> _Exercise directions_:
The data is to be reproduced in full and without error.

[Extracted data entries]
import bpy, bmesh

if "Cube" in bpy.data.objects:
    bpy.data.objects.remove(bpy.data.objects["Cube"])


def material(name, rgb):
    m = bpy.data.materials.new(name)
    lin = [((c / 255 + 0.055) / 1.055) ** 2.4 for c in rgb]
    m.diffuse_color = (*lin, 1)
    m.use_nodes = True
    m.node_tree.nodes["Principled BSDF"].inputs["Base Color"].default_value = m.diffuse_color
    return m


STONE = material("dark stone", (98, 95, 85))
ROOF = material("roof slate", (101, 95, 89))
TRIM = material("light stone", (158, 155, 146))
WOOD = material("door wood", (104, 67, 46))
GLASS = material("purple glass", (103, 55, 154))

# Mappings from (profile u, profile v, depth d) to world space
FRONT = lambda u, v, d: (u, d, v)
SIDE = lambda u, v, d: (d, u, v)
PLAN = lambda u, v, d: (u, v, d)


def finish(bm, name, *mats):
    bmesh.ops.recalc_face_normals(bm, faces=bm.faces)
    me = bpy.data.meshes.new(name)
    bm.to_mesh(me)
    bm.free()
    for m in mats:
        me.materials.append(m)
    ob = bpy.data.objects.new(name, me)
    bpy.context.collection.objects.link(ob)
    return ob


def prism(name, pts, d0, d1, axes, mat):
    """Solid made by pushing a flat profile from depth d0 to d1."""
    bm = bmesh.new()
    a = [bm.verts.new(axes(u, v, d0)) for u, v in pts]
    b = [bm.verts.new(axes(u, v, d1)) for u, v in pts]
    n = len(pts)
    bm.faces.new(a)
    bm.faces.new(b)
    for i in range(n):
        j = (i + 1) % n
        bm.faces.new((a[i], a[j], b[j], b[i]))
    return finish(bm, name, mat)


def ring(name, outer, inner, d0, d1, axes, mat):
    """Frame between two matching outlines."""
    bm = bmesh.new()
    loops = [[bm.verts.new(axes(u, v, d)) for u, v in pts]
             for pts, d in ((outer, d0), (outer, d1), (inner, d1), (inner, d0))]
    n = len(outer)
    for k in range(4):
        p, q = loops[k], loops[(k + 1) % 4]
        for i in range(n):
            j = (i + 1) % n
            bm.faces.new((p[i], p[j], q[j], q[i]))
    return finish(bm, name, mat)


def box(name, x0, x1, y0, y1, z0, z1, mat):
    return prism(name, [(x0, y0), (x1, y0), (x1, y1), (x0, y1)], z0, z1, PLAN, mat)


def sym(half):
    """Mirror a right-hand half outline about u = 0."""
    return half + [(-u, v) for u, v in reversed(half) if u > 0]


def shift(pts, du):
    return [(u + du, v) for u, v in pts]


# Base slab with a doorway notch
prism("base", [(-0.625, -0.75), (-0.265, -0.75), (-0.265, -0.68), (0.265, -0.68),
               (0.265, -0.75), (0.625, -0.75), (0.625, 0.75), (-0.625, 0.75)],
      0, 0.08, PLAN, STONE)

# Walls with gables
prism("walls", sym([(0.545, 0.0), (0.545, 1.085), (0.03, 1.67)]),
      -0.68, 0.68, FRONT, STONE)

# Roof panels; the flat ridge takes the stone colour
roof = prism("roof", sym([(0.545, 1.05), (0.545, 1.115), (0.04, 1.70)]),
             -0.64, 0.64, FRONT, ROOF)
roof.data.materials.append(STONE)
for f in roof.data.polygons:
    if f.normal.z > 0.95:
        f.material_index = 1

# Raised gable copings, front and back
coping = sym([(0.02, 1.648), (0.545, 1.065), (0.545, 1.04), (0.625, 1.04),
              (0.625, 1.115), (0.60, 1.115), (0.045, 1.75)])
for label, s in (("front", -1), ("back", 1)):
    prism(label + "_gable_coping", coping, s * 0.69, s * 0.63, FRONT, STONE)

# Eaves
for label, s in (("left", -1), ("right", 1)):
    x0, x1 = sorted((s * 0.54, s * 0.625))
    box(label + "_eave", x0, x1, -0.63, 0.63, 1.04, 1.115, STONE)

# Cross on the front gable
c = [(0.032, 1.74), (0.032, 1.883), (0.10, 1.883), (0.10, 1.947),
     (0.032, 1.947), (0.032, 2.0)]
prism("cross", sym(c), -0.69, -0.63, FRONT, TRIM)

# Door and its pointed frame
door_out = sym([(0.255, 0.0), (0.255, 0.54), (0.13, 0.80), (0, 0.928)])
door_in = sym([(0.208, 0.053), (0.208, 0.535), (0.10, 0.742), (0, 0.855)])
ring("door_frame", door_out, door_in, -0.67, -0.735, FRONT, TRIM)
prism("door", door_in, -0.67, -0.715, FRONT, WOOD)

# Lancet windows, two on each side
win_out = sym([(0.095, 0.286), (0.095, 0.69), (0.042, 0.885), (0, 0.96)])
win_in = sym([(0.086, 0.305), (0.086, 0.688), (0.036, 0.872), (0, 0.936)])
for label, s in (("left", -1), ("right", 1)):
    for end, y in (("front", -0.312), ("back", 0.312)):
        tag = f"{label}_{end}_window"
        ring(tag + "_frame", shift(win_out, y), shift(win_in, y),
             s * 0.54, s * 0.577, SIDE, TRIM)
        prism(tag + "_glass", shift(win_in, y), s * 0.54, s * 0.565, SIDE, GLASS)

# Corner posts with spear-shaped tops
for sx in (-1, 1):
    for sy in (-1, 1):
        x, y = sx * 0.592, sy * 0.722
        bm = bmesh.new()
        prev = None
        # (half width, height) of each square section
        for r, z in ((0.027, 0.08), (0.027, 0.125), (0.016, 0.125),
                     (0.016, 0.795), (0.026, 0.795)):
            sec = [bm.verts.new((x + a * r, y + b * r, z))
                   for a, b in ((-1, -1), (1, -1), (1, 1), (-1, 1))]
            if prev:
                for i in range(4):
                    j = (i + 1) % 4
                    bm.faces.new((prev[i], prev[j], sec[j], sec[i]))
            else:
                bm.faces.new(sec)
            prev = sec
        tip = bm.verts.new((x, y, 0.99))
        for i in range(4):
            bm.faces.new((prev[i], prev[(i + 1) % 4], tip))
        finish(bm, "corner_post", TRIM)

> _Response to the task_:
import bpy, bmesh

if "Cube" in bpy.data.objects:
    bpy.data.objects.remove(bpy.data.objects["Cube"])


def material(name, rgb):
    m = bpy.data.materials.new(name)
    lin = [((c / 255 + 0.055) / 1.055) ** 2.4 for c in rgb]
    m.diffuse_color = (*lin, 1)
    m.use_nodes = True
    m.node_tree.nodes["Principled BSDF"].inputs["Base Color"].default_value = m.diffuse_color
    return m


STONE = material("dark stone", (98, 95, 85))
ROOF = material("roof slate", (101, 95, 89))
TRIM = material("light stone", (158, 155, 146))
WOOD = material("door wood", (104, 67, 46))
GLASS = material("purple glass", (103, 55, 154))

# Mappings from (profile u, profile v, depth d) to world space
FRONT = lambda u, v, d: (u, d, v)
SIDE = lambda u, v, d: (d, u, v)
PLAN = lambda u, v, d: (u, v, d)


def finish(bm, name, *mats):
    bmesh.ops.recalc_face_normals(bm, faces=bm.faces)
    me = bpy.data.meshes.new(name)
    bm.to_mesh(me)
    bm.free()
    for m in mats:
        me.materials.append(m)
    ob = bpy.data.objects.new(name, me)
    bpy.context.collection.objects.link(ob)
    return ob


def prism(name, pts, d0, d1, axes, mat):
    """Solid made by pushing a flat profile from depth d0 to d1."""
    bm = bmesh.new()
    a = [bm.verts.new(axes(u, v, d0)) for u, v in pts]
    b = [bm.verts.new(axes(u, v, d1)) for u, v in pts]
    n = len(pts)
    bm.faces.new(a)
    bm.faces.new(b)
    for i in range(n):
        j = (i + 1) % n
        bm.faces.new((a[i], a[j], b[j], b[i]))
    return finish(bm, name, mat)


def ring(name, outer, inner, d0, d1, axes, mat):
    """Frame between two matching outlines."""
    bm = bmesh.new()
    loops = [[bm.verts.new(axes(u, v, d)) for u, v in pts]
             for pts, d in ((outer, d0), (outer, d1), (inner, d1), (inner, d0))]
    n = len(outer)
    for k in range(4):
        p, q = loops[k], loops[(k + 1) % 4]
        for i in range(n):
            j = (i + 1) % n
            bm.faces.new((p[i], p[j], q[j], q[i]))
    return finish(bm, name, mat)


def box(name, x0, x1, y0, y1, z0, z1, mat):
    return prism(name, [(x0, y0), (x1, y0), (x1, y1), (x0, y1)], z0, z1, PLAN, mat)


def sym(half):
    """Mirror a right-hand half outline about u = 0."""
    return half + [(-u, v) for u, v in reversed(half) if u > 0]


def shift(pts, du):
    return [(u + du, v) for u, v in pts]


# Base slab with a doorway notch
prism("base", [(-0.625, -0.75), (-0.265, -0.75), (-0.265, -0.68), (0.265, -0.68),
               (0.265, -0.75), (0.625, -0.75), (0.625, 0.75), (-0.625, 0.75)],
      0, 0.08, PLAN, STONE)

# Walls with gables
prism("walls", sym([(0.545, 0.0), (0.545, 1.085), (0.03, 1.67)]),
      -0.68, 0.68, FRONT, STONE)

# Roof panels; the flat ridge takes the stone colour
roof = prism("roof", sym([(0.545, 1.05), (0.545, 1.115), (0.04, 1.70)]),
             -0.64, 0.64, FRONT, ROOF)
roof.data.materials.append(STONE)
for f in roof.data.polygons:
    if f.normal.z > 0.95:
        f.material_index = 1

# Raised gable copings, front and back
coping = sym([(0.02, 1.648), (0.545, 1.065), (0.545, 1.04), (0.625, 1.04),
              (0.625, 1.115), (0.60, 1.115), (0.045, 1.75)])
for label, s in (("front", -1), ("back", 1)):
    prism(label + "_gable_coping", coping, s * 0.69, s * 0.63, FRONT, STONE)

# Eaves
for label, s in (("left", -1), ("right", 1)):
    x0, x1 = sorted((s * 0.54, s * 0.625))
    box(label + "_eave", x0, x1, -0.63, 0.63, 1.04, 1.115, STONE)

# Cross on the front gable
c = [(0.032, 1.74), (0.032, 1.883), (0.10, 1.883), (0.10, 1.947),
     (0.032, 1.947), (0.032, 2.0)]
prism("cross", sym(c), -0.69, -0.63, FRONT, TRIM)

# Door and its pointed frame
door_out = sym([(0.255, 0.0), (0.255, 0.54), (0.13, 0.80), (0, 0.928)])
door_in = sym([(0.208, 0.053), (0.208, 0.535), (0.10, 0.742), (0, 0.855)])
ring("door_frame", door_out, door_in, -0.67, -0.735, FRONT, TRIM)
prism("door", door_in, -0.67, -0.715, FRONT, WOOD)

# Lancet windows, two on each side
win_out = sym([(0.095, 0.286), (0.095, 0.69), (0.042, 0.885), (0, 0.96)])
win_in = sym([(0.086, 0.305), (0.086, 0.688), (0.036, 0.872), (0, 0.936)])
for label, s in (("left", -1), ("right", 1)):
    for end, y in (("front", -0.312), ("back", 0.312)):
        tag = f"{label}_{end}_window"
        ring(tag + "_frame", shift(win_out, y), shift(win_in, y),
             s * 0.54, s * 0.577, SIDE, TRIM)
        prism(tag + "_glass", shift(win_in, y), s * 0.54, s * 0.565, SIDE, GLASS)

# Corner posts with spear-shaped tops
for sx in (-1, 1):
    for sy in (-1, 1):
        x, y = sx * 0.592, sy * 0.722
        bm = bmesh.new()
        prev = None
        # (half width, height) of each square section
        for r, z in ((0.027, 0.08), (0.027, 0.125), (0.016, 0.125),
                     (0.016, 0.795), (0.026, 0.795)):
            sec = [bm.verts.new((x + a * r, y + b * r, z))
                   for a, b in ((-1, -1), (1, -1), (1, 1), (-1, 1))]
            if prev:
                for i in range(4):
                    j = (i + 1) % 4
                    bm.faces.new((prev[i], prev[j], sec[j], sec[i]))
            else:
                bm.faces.new(sec)
            prev = sec
        tip = bm.verts.new((x, y, 0.99))
        for i in range(4):
            bm.faces.new((prev[i], prev[(i + 1) % 4], tip))
        finish(bm, "corner_post", TRIM)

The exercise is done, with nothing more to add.